=== DIRECTIONS ===
Among the entries below, how many lines contain "block"? Answer with the number only.

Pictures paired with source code
****************************************

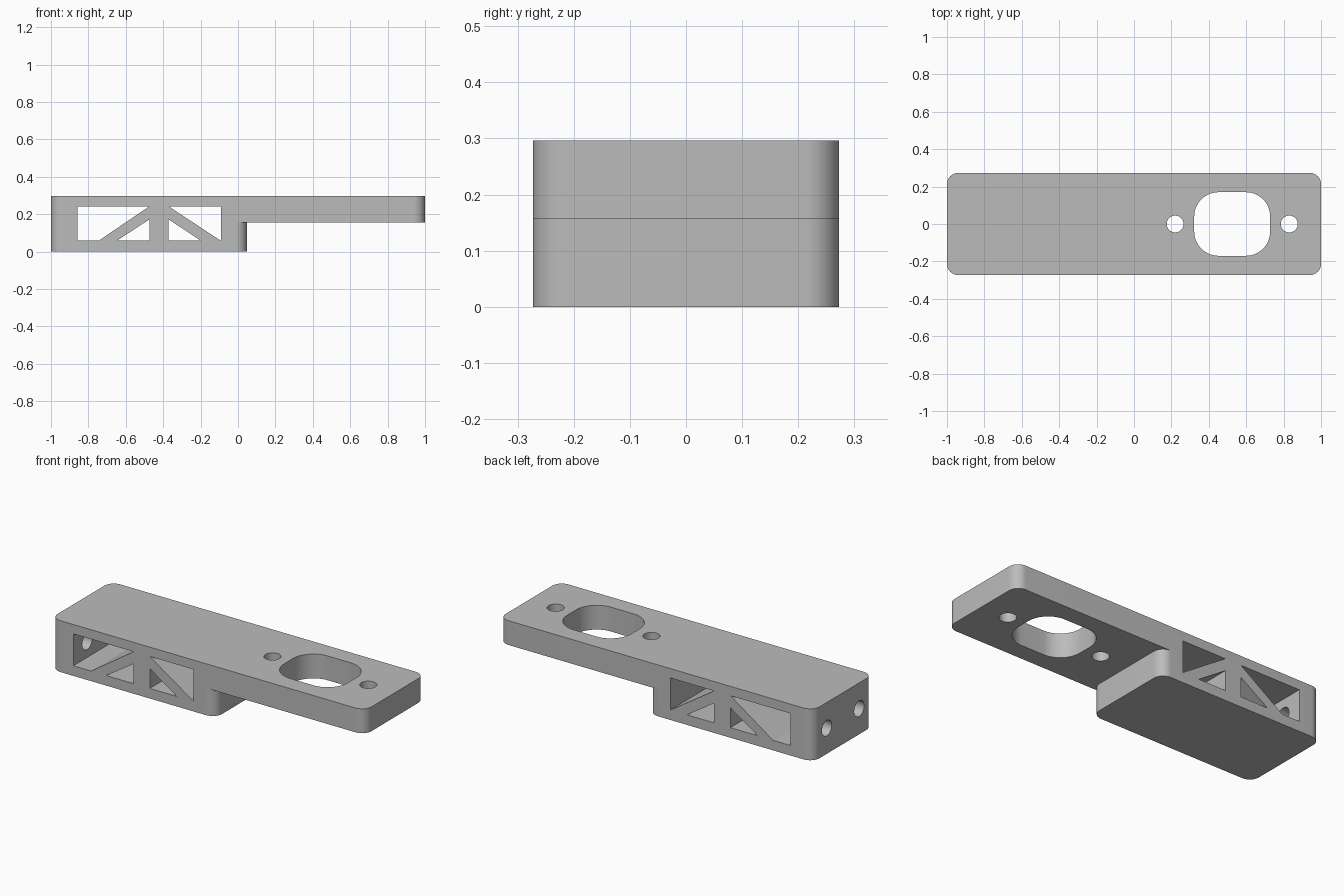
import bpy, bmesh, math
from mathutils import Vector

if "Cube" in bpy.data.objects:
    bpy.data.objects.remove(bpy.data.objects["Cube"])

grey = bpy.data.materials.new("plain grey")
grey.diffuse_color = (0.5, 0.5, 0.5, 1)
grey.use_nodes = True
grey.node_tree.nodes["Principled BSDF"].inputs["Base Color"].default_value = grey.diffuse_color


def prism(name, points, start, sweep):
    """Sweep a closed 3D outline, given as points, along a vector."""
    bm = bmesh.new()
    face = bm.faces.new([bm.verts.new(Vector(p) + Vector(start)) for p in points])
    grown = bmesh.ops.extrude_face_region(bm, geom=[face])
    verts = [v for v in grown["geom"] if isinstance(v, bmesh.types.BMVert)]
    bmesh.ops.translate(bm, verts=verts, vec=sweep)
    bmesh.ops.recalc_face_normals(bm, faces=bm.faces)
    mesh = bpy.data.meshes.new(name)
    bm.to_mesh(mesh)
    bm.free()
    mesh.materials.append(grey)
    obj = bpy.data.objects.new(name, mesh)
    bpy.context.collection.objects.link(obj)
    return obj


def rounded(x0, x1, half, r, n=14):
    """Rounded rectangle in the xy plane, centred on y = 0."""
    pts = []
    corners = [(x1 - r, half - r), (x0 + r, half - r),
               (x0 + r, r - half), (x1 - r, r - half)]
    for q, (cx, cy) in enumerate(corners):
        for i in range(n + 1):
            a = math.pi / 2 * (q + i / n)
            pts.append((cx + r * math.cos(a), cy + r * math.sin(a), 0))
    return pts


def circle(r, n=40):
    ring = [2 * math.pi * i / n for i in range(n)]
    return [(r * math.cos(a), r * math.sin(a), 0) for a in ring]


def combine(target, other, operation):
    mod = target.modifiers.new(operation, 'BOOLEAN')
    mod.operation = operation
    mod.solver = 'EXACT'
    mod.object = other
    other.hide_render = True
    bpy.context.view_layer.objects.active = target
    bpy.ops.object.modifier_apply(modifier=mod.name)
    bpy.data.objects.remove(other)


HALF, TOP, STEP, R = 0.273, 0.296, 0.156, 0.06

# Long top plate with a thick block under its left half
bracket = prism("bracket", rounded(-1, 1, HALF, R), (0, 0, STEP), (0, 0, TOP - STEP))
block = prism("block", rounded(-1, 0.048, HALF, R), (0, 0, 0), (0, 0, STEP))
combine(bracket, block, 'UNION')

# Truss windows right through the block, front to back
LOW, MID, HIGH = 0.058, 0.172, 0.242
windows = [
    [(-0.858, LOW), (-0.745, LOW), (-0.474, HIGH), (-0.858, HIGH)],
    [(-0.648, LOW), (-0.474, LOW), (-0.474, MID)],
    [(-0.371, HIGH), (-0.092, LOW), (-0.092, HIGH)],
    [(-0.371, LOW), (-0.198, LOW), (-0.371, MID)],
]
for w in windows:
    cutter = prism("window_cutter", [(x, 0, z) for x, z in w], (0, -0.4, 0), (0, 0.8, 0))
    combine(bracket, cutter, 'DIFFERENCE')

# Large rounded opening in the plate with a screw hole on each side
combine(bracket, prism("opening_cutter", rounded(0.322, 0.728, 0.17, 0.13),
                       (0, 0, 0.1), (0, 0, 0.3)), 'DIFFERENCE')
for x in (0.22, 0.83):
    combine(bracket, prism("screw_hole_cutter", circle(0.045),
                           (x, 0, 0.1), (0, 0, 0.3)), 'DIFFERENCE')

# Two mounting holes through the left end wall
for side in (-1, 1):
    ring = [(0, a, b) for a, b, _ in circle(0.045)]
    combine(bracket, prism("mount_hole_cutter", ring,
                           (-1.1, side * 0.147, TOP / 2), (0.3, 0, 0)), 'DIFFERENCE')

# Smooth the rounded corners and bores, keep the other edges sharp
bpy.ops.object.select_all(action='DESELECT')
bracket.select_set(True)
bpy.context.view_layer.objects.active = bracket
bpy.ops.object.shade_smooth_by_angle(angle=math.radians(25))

****************************************

=== WRITTEN SOLUTION ===
4